By Mike Stickler
33 “Make a tree good and its fruit will be good, or make a tree bad and its fruit will be bad, for a tree is recognized by its fruit.
34 You brood of vipers, how can you who are evil say anything good? For the mouth speaks what the heart is full of.
35 A good man brings good things out of the good stored up in him, and an evil man brings evil things out of the evil stored up in him.
36 But I tell you that everyone will have to give account on the Day of Judgment for every empty word they have spoken.
37 For by your words you will be acquitted, and by your words you will be condemned.”
In today’s cyber world of social media, blog posts, and 24-hour news, my heart is often broken by the responses and comments I see by self-proclaimed Christians. Occasionally, these comments are given with good intent; but more often, they are distasteful, sometimes evil, just plain sad, or are all of these. The other day, I spoke to a woman who had actually defended me from some such terrible comments directed toward me in social media. I appreciated her honest and biblical stance against the evil done by ‘Christians’ in the Internet world—not so much that she defended me; but that she defended the heart of Jesus that should be residing in each of us. For in these passages, Jesus warns us that bad trees bear bad fruit, vipers speak evil, evil men give forth what is evil, and a careless word crafted for evil all for which we will give an account.
I often wonder if people making these comments don’t think Jesus can read. And I don’t mean necessarily what they wrote, as much as, what was in their heart when they wrote it.
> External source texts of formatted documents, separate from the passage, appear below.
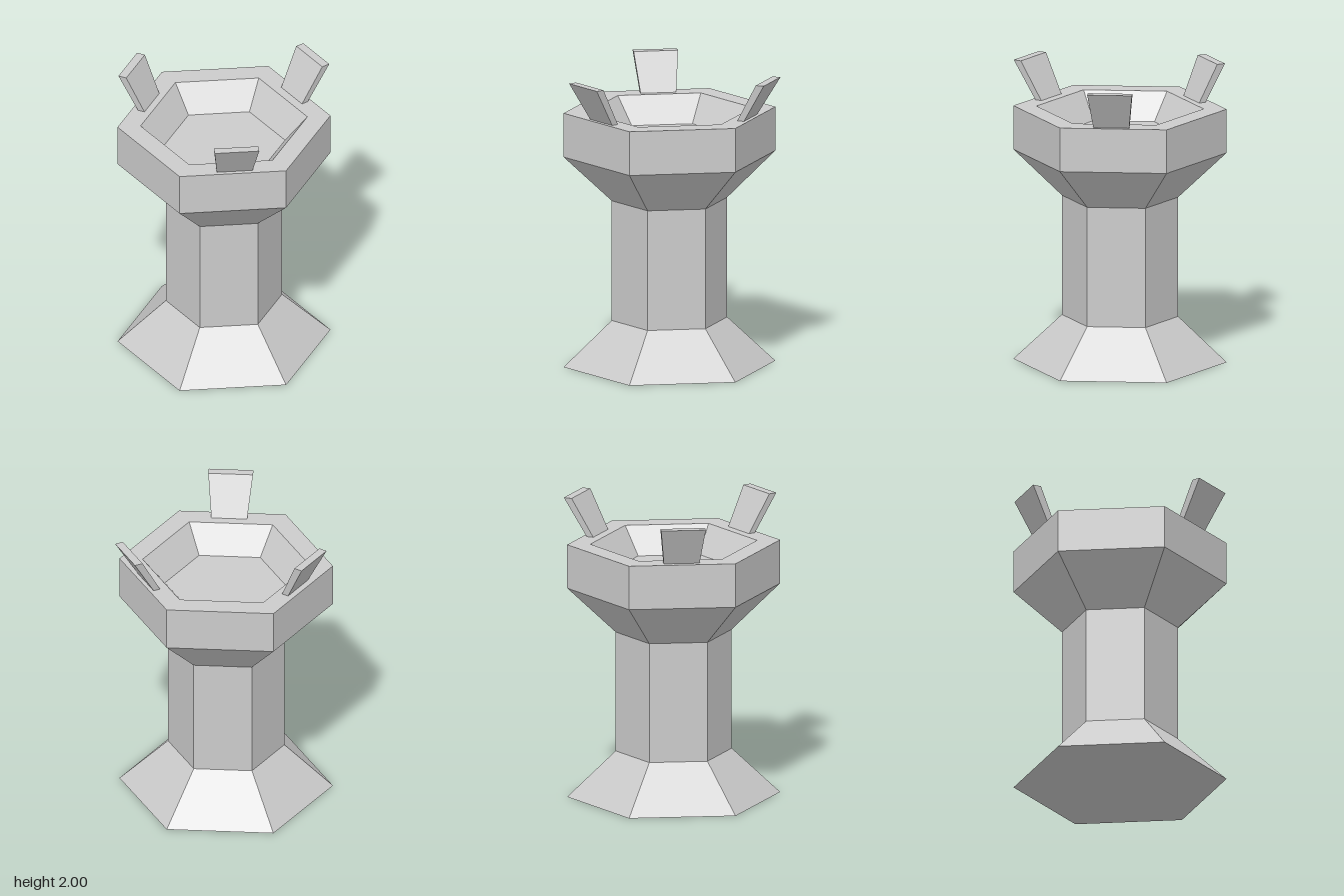
import * as THREE from 'three';

const CENTER_X = 0.04;
const material = new THREE.MeshStandardMaterial({ color: 0xcccccc, flatShading: true });

// Six-sided ring of surfaces from [radius, height] pairs, listed from the bottom up the outside
function hexPart(name, profile) {
  const points = profile.map(([r, y]) => new THREE.Vector2(r, y));
  const mesh = new THREE.Mesh(new THREE.LatheGeometry(points, 6), material);
  mesh.name = name;
  mesh.position.x = CENTER_X;
  return mesh;
}

// Slab standing on the rim, leaning outward and widening toward its top
function prong(name, angle, pivotX, bottomInner, topInner) {
  const geometry = new THREE.BoxGeometry(1, 1, 1);
  const pos = geometry.attributes.position;
  for (let i = 0; i < pos.count; i++) {
    const top = pos.getY(i) > 0;
    const outer = pos.getX(i) > 0;
    const radius = (top ? topInner : bottomInner) + (outer ? (top ? 0.057 : 0.048) : 0);
    const halfWidth = top ? 0.15 : 0.12;
    pos.setXYZ(i, radius, top ? 2 : 1.74, Math.sign(pos.getZ(i)) * halfWidth);
  }
  geometry.computeVertexNormals();
  const mesh = new THREE.Mesh(geometry, material);
  mesh.name = name;
  mesh.position.x = pivotX;
  mesh.rotation.y = angle;
  return mesh;
}

export function createModel() {
  const model = new THREE.Group();
  model.name = 'brazier';

  // Pedestal
  model.add(hexPart('base', [[0, 0], [0.715, 0], [0.39, 0.31]]));
  model.add(hexPart('column', [[0.39, 0.31], [0.39, 1.13]]));

  // Flared bowl with a flat rim and a sunken floor
  model.add(hexPart('bowl', [
    [0.39, 1.13], [0.715, 1.44], [0.715, 1.74], [0.56, 1.74], [0.41, 1.56], [0, 1.56],
  ]));

  // Three prongs on alternate sides of the rim
  model.add(prong('rightProng', Math.PI, CENTER_X, 0.53, 0.65));
  model.add(prong('backLeftProng', Math.PI / 3, 0.058, 0.535, 0.68));
  model.add(prong('frontLeftProng', -Math.PI / 3, 0.058, 0.535, 0.68));

  return model;
}
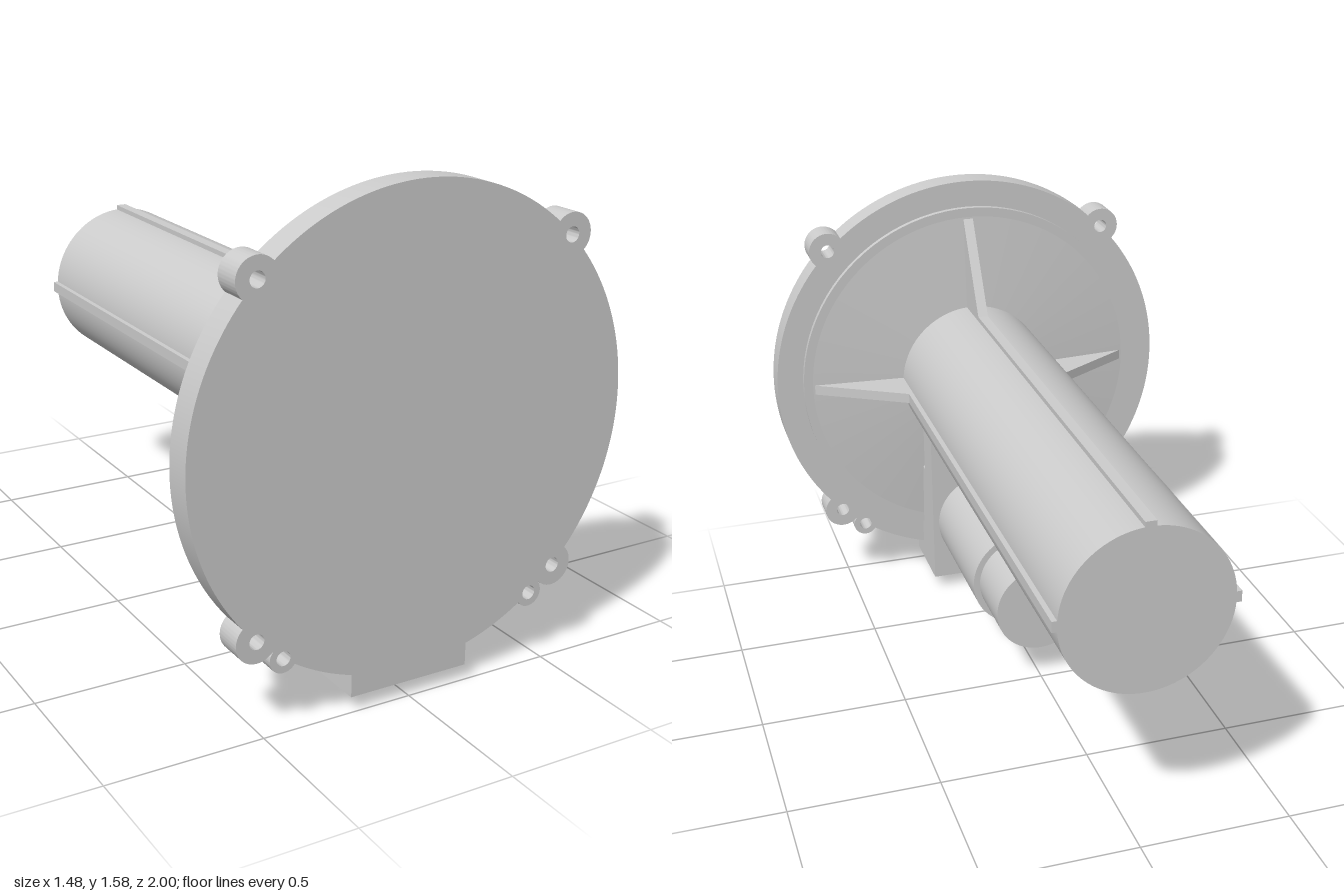
import * as THREE from 'three';
import { toCreasedNormals } from 'three/addons/utils/BufferGeometryUtils.js';

const material = new THREE.MeshStandardMaterial({ color: 0xcccccc });
const AXIS_Y = 0.835; // height of the main axis
const R = 0.74;       // flange radius

function add(parent, name, geometry, x = 0, y = 0, z = 0) {
  const mesh = new THREE.Mesh(geometry, material);
  mesh.name = name;
  mesh.position.set(x, y, z);
  parent.add(mesh);
  return mesh;
}

// Round part lying along z, from z0 (radius r0) to z1 (radius r1)
function addRound(parent, name, y, z0, z1, r0, r1 = r0) {
  const geometry = new THREE.CylinderGeometry(r1, r0, z1 - z0, 96).rotateX(Math.PI / 2);
  return add(parent, name, geometry, 0, y, (z0 + z1) / 2);
}

function polygon(points) {
  return new THREE.Shape(points.map(([x, y]) => new THREE.Vector2(x, y)));
}

// Disc outline broken by drilled lugs centred on its rim
function flangeGeometry() {
  const lugs = [];
  for (const [x, y, r, hole] of [
    [0.525, 0.525, 0.067, 0.024],
    [0.525, -0.525, 0.067, 0.024],
    [0.437, -0.598, 0.045, 0.023],
  ]) {
    for (const side of [1, -1]) {
      const a = (Math.atan2(y, side * x) + 2 * Math.PI) % (2 * Math.PI);
      lugs.push({ a, r, hole, half: 2 * Math.asin(r / (2 * R)) });
    }
  }
  lugs.sort((p, q) => p.a - q.a);

  const shape = new THREE.Shape();
  lugs.forEach(({ a, r, hole, half }, i) => {
    const cx = R * Math.cos(a), cy = R * Math.sin(a);
    const turn = half / 2 + Math.PI / 2;
    shape.absarc(cx, cy, r, a - turn, a + turn, false);
    const next = lugs[(i + 1) % lugs.length];
    const end = next.a - next.half + (i === lugs.length - 1 ? 2 * Math.PI : 0);
    shape.absarc(0, 0, R, a + half, end, false);
    const drill = new THREE.Path();
    drill.absarc(cx, cy, hole, 0, 2 * Math.PI, true);
    shape.holes.push(drill);
  });
  const geometry = new THREE.ExtrudeGeometry(shape, { depth: 0.095, bevelEnabled: false, curveSegments: 20 });
  return toCreasedNormals(geometry, 0.5);
}

export function createModel() {
  const model = new THREE.Group();
  model.name = 'flangedDriveUnit';

  // Flange with a stepped, slightly conical back
  add(model, 'flange', flangeGeometry(), 0, AXIS_Y, 0.905);
  addRound(model, 'flangeStep', AXIS_Y, 0.885, 0.91, 0.645);
  addRound(model, 'flangeCone', AXIS_Y, 0.86, 0.886, 0.27, 0.625);

  // Main barrel
  addRound(model, 'barrel', AXIS_Y, -1, 0.87, 0.272);

  // Three rails along the barrel, each widening to a gusset at the flange
  const ribWidth = 0.036;
  const ribShape = polygon([[0.2, -1], [0.288, -1], [0.288, 0.7], [0.605, 0.885], [0.2, 0.885]]);
  const ribGeometry = new THREE.ExtrudeGeometry(ribShape, { depth: ribWidth, bevelEnabled: false })
    .translate(0, 0, -ribWidth / 2)
    .rotateX(Math.PI / 2);
  ['leftRib', 'topRib', 'rightRib'].forEach((name, i) => {
    add(model, name, ribGeometry, 0, AXIS_Y, 0).rotation.z = i * Math.PI / 2;
  });

  // Gearbox housing: side profile (z, y) extruded across x
  const width = 0.41;
  const housing = polygon([[0.73, 0.05], [0.999, 0.05], [0.999, 0.47], [0.845, 0.47], [0.845, 0.66], [0.73, 0.66]]);
  add(model, 'gearbox', new THREE.ExtrudeGeometry(housing, { depth: width, bevelEnabled: false })
    .translate(0, 0, -width / 2)
    .rotateY(-Math.PI / 2));
  add(model, 'bottomTab', new THREE.BoxGeometry(0.18, 0.07, 0.09), 0, 0.035, 0.865);

  // Motor below the barrel
  addRound(model, 'motorBody', 0.282, 0.225, 0.74, 0.183);
  addRound(model, 'motorEnd', 0.282, 0, 0.23, 0.16);

  return model;
}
I do know that we often blurt our passions, convictions, or frustrations out into cyberspace. But, do we ever read them? ... slowly? ... maybe even out loud? Do we ask, “Should this come from someone with Christ’s generous heart?” ... before we punch ‘send?’
Today’s Generosity Challenge:
Can you remember the last time you wrote a public comment that could have caused its readers to not see the heart of Christ in it? How can you make amends for that, both with Jesus and with its reader(s)? Is just deleting the comment enough? Or is an apology necessary? You know which response is necessary. Do it now and know that Jesus cleanses us to make us whole. Then write down your experience(s) here. Don’t give names but be specific to the intent below.
About Michael Stickler
Mike is an author, radio host, and a highly sought after motivational speaker. His best-selling book, A Journey to Generosity, is widely acclaimed throughout the Christian community. He is the publisher of Generous Living Magazine and writes for the Christian Post, 'A Generous Life' column.